New DecisionWise Research Highlights Confusion Surrounding Employee Engagement

Share Article

Many employee engagement initiatives only result in satisfied employees.

News Image
Engagement involves discretionary effort. The choice to apply this effort is something not stated in the satisfaction contract.

Maintaining employee productivity is a consistent challenge for global corporations. Recent research from management consulting firm DecisionWise, Inc. reveals an unsettling trend: corporations continually focus on improving employee satisfaction to increase output, while ignoring the importance of engagement. Many organizations confuse employee satisfaction with employee engagement. According to the DecisionWise study, however, employee engagement and employee satisfaction are very different, and therefore result in different outcomes.

According to DecisionWise CEO, Dr. Tracy Maylett, satisfaction relates to those factors required as the foundation for the employment relationship, and occurs when basic foundational elements are in place. Though the elements are required, they do not necessarily promote engagement; however, the lack thereof does contribute to disengagement. These elements—such as appropriate compensation, safety, basic recognition, and appropriate working conditions—are known as hygiene factors.

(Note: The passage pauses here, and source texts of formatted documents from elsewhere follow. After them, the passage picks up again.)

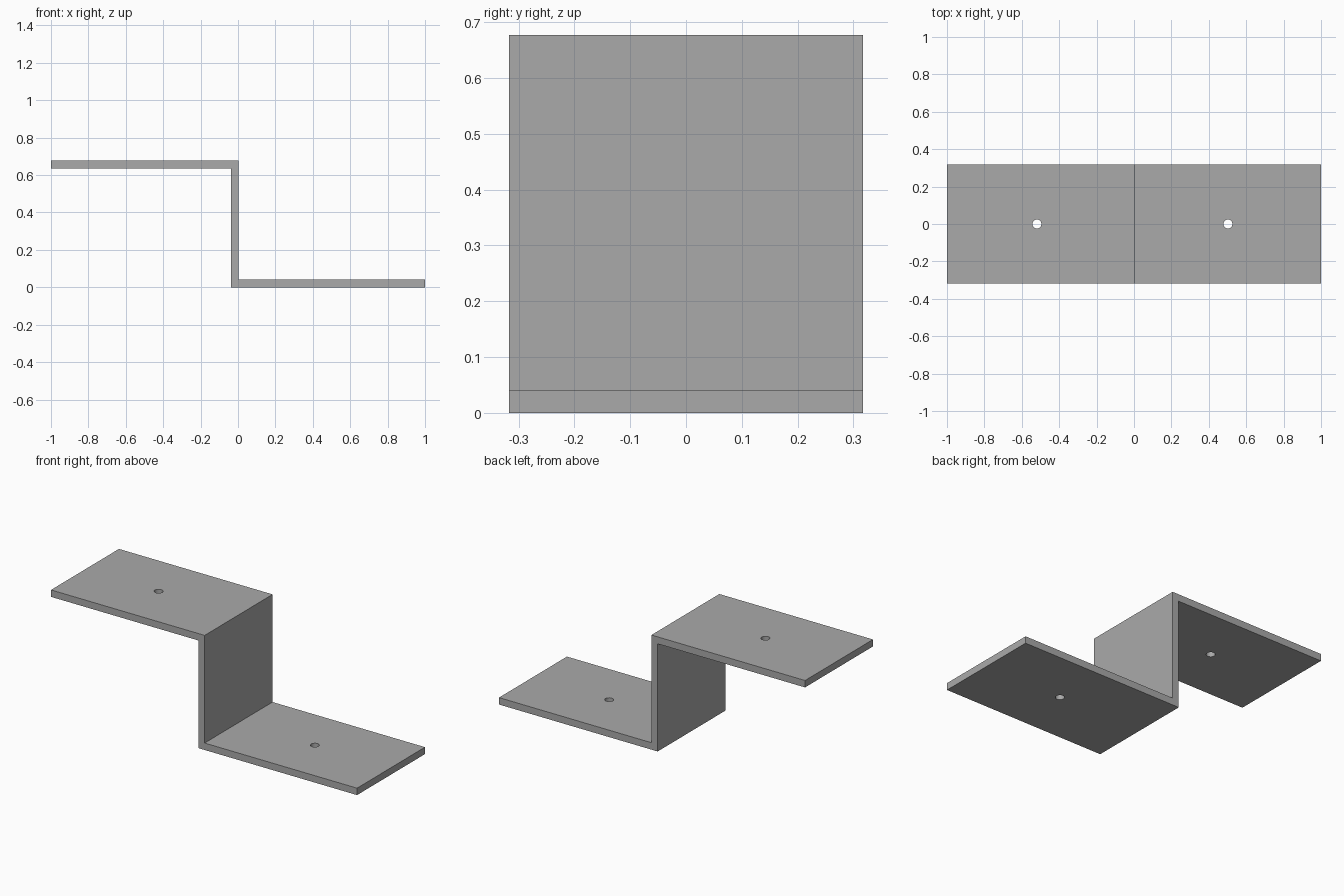
import bpy
import bmesh

cube = bpy.data.objects.get("Cube")
if cube:
    bpy.data.objects.remove(cube, do_unlink=True)

HALF_DEPTH = 0.317
HEIGHT = 0.677
THICK = 0.041
WALL_LEFT, WALL_RIGHT = -0.037, 0.004
HOLE_RADIUS = 0.024

# Plain grey metal
grey = bpy.data.materials.new("grey_metal")
grey.use_nodes = True
colour = (0.4, 0.4, 0.4, 1)
grey.diffuse_color = colour
grey.node_tree.nodes["Principled BSDF"].inputs["Base Color"].default_value = colour

# Z-shaped bracket: side profile extruded through the depth
profile = [
    (WALL_LEFT, 0), (1, 0), (1, THICK), (WALL_RIGHT, THICK),
    (WALL_RIGHT, HEIGHT), (-1, HEIGHT), (-1, HEIGHT - THICK),
    (WALL_LEFT, HEIGHT - THICK),
]
bm = bmesh.new()
face = bm.faces.new([bm.verts.new((x, -HALF_DEPTH, z)) for x, z in profile])
extruded = bmesh.ops.extrude_face_region(bm, geom=[face])["geom"]
bmesh.ops.translate(bm, vec=(0, 2 * HALF_DEPTH, 0),
                    verts=[v for v in extruded if isinstance(v, bmesh.types.BMVert)])
bmesh.ops.recalc_face_normals(bm, faces=bm.faces)
mesh = bpy.data.meshes.new("z_bracket")
bm.to_mesh(mesh)
bm.free()
mesh.materials.append(grey)
bracket = bpy.data.objects.new("z_bracket", mesh)
bpy.context.collection.objects.link(bracket)


def drill(name, x, z):
    """Cut a vertical screw hole through a flange."""
    bpy.ops.mesh.primitive_cylinder_add(vertices=32, radius=HOLE_RADIUS,
                                        depth=4 * THICK, location=(x, 0, z))
    cutter = bpy.context.object
    cutter.name = name + "_cutter"
    cutter.hide_render = True
    cutter.data.materials.append(grey)
    mod = bracket.modifiers.new(name, "BOOLEAN")
    mod.operation = "DIFFERENCE"
    mod.solver = "EXACT"
    mod.object = cutter
    bpy.context.view_layer.objects.active = bracket
    bpy.ops.object.modifier_apply(modifier=name)
    bpy.data.objects.remove(cutter, do_unlink=True)


# Screw holes in the upper and lower flanges
drill("upper_hole", -0.519, HEIGHT - THICK / 2)
drill("lower_hole", 0.502, THICK / 2)

# Smooth hole walls, crisp edges elsewhere
bpy.ops.object.select_all(action="DESELECT")
bracket.select_set(True)
bpy.context.view_layer.objects.active = bracket
bpy.ops.object.shade_smooth_by_angle()
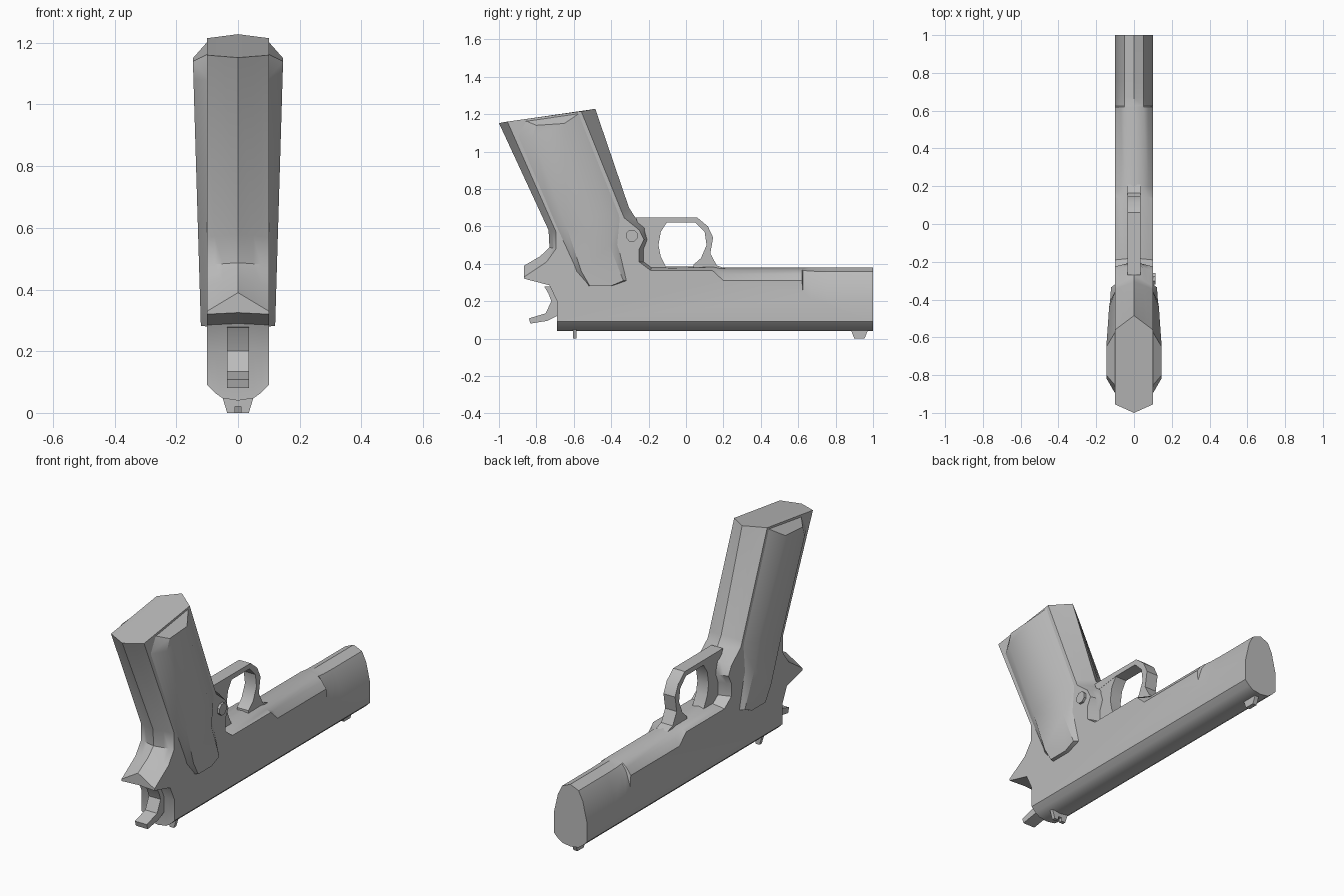
import bpy, bmesh, math
from mathutils import Vector

if "Cube" in bpy.data.objects:
    bpy.data.objects.remove(bpy.data.objects["Cube"], do_unlink=True)

grey = bpy.data.materials.new("plain_grey")
grey.use_nodes = True
grey.diffuse_color = (0.5, 0.5, 0.5, 1)
grey.node_tree.nodes["Principled BSDF"].inputs["Base Color"].default_value = (0.5, 0.5, 0.5, 1)


def loft(name, rings, angle=35):
    """Join equal-length closed rings of points and cap both ends."""
    bm = bmesh.new()
    loops = [[bm.verts.new(p) for p in ring] for ring in rings]
    n = len(loops[0])
    for a, b in zip(loops, loops[1:]):
        for i in range(n):
            j = (i + 1) % n
            bm.faces.new((a[i], a[j], b[j], b[i]))
    caps = [bm.faces.new(loops[0]), bm.faces.new(loops[-1])]
    bmesh.ops.recalc_face_normals(bm, faces=bm.faces)
    bmesh.ops.triangulate(bm, faces=caps)
    mesh = bpy.data.meshes.new(name)
    bm.to_mesh(mesh)
    bm.free()
    mesh.materials.append(grey)
    obj = bpy.data.objects.new(name, mesh)
    bpy.context.collection.objects.link(obj)
    bpy.ops.object.select_all(action="DESELECT")
    obj.select_set(True)
    bpy.context.view_layer.objects.active = obj
    bpy.ops.object.shade_smooth_by_angle(angle=math.radians(angle))
    return obj


def plate(name, outline, x0, x1):
    """Extrude a side outline of (y, z) points across x."""
    return loft(name, [[(x, y, z) for y, z in outline] for x in (x0, x1)])


# Frame and slide: side edge (y, z), centre line (y, z), and how it swells between
BOTTOM, ROUND, MUZZLE, STRAP = (0, .5, .85, 1), (0, .5, .8, 1), (0, .6, .88, 1), (0, .25, .5, 1)
profile = [
    ((-.69, .09), (-.69, .04), BOTTOM),
    ((1, .09), (1, .04), BOTTOM),
    ((1, .2), (1, .38), MUZZLE),
    ((.755, .2), (.755, .38), MUZZLE),
    ((.67, .215), (.67, .38), MUZZLE),
    ((.625, .25), (.625, .38), MUZZLE),
    ((.62, .31), (.62, .38), ROUND),
    ((.2, .31), (.2, .38), ROUND),
    ((.14, .365), (.14, .385), ROUND),
    ((-.19, .365), (-.18, .385), STRAP),
    ((-.25, .41), (-.215, .41), STRAP),
    ((-.25, .48), (-.215, .48), STRAP),
    ((-.225, .53), (-.2, .53), STRAP),
    ((-.25, .58), (-.21, .6), STRAP),
    ((-.33, .645), (-.27, .645), STRAP),
    ((-.345, .68), (-.305, .7), STRAP),
    ((-.56, 1.215), (-.485, 1.228), STRAP),
    ((-.955, 1.16), (-1, 1.152), STRAP),
    ((-.695, .57), (-.735, .58), STRAP),
    ((-.695, .48), (-.73, .487), STRAP),
    ((-.745, .41), (-.78, .44), STRAP),
    ((-.865, .33), (-.865, .39), STRAP),
    ((-.865, .32), (-.865, .325), STRAP),
    ((-.73, .285), (-.73, .29), STRAP),
    ((-.69, .2), (-.69, .2), STRAP),
]


def frame_ring(x, layer):
    return [(x, *Vector(s).lerp(Vector(c), k[layer])) for s, c, k in profile]


half = [(.1, 0), (.075, 1), (.05, 2)]
layers = [(-x, i) for x, i in half] + [(0, 3)] + [(x, i) for x, i in reversed(half)]
loft("frame_and_slide", [frame_ring(x, i) for x, i in layers])

# Grip panels: outline on the frame, and the raised ridge outline
base = [(-.905, 1.08), (-.86, 1.165), (-.565, 1.208), (-.345, .66), (-.36, .5),
        (-.315, .31), (-.4, .28), (-.52, .28), (-.59, .36), (-.7, .6)]
ridge = [(-.82, 1.08), (-.8, 1.14), (-.65, 1.15), (-.44, .66), (-.41, .5),
         (-.335, .31), (-.4, .282), (-.515, .282), (-.56, .36), (-.64, .6)]
for side, label in ((1, "left"), (-1, "right")):
    loft(label + "_grip_panel",
         [[(side * .095, y, z) for y, z in base],
          [(side * (.112 + .03 * z), y, z) for y, z in ridge]])

# Trigger guard and trigger
plate("trigger_guard",
      [(-.27, .648), (.06, .647), (.117, .6), (.145, .54), (.13, .455), (.165, .39),
       (.21, .375), (.04, .375), (.04, .395), (.08, .43), (.11, .5), (.1, .57),
       (.05, .62), (-.1, .62), (-.25, .6)], -.035, .035)
plate("trigger",
      [(-.1, .625), (-.135, .57), (-.147, .5), (-.135, .44), (-.105, .38),
       (-.22, .38), (-.24, .45), (-.23, .53), (-.24, .625)], -.034, .034)

# Hammer
plate("hammer",
      [(-.67, .28), (-.757, .277), (-.735, .24), (-.72, .2), (-.75, .135), (-.84, .108),
       (-.832, .08), (-.74, .095), (-.67, .13)], -.036, .036)

# Release button, on one side only
plate("release_button",
      [(-.29 + .033 * math.cos(a * math.pi / 4 + .39), .55 + .033 * math.sin(a * math.pi / 4 + .39))
       for a in range(8)], .09, .113)

# Sights
plate("front_sight", [(.88, .05), (.9, 0), (.955, 0), (.975, .05)], -.012, .012)
notched = [(-.052, .055), (-.035, 0), (-.01, 0), (-.01, .02),
           (.01, .02), (.01, 0), (.035, 0), (.052, .055)]
loft("rear_sight", [[(x, y, z) for x, z in notched] for y in (-.605, -.585)])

When addressing the topic of these engagement studies, Maylett states that “engagement . . . involves discretionary effort,” referring to the additional effort exerted that engaged employees choose to apply. “The choice to apply this effort is something not stated in the satisfaction contract—it’s up to the employee,” he adds.

The research concluded that employee satisfaction is based on a transactional employer-employee relationship, while engagement is based on a transformational relationship and discretionary effort. The transactional relationship of satisfaction, the study finds, results in an "if-then" exchange between employee and employer. When either employee or employer feels that exchange is lopsided, the effort exerted will only be commensurate with the perceived reward. In other words, both the employer and employee will, in effect, put in only what they feel they get out of the relationship. According to the study, this results in a lack of discretionary effort on the part of the employee.

Engaged employees, on the other hand, willingly go beyond the perceived contractual relationship by contributing discretionary effort. However, the factors that promote engagement are quite different from those that promote satisfaction. According to the DecisionWise study, most companies continue to focus only on the satisfaction factors, making minimal effort to address the factors that promote engagement.

The DecisionWise research goes on to identify five key factors that most directly result in engagement, going beyond satisfaction. These factors, derived from the study of over 12 million employee engagement survey responses, are part of new material pending release in the New Year: “The MAGIC of Engagement.”

DecisionWise, Inc. is a management consulting firm specializing in leadership and organization development using assessments, feedback, coaching, and training. DecisionWise services include employee engagement surveys, 360-degree feedback, leadership coaching, and organization development. DecisionWise was founded in 1996, is privately owned, and operates in over 60 countries.

Share article on social media or email:

View article via:

Pdf Print

Contact Author

Charles Rogel
Follow us on
Visit website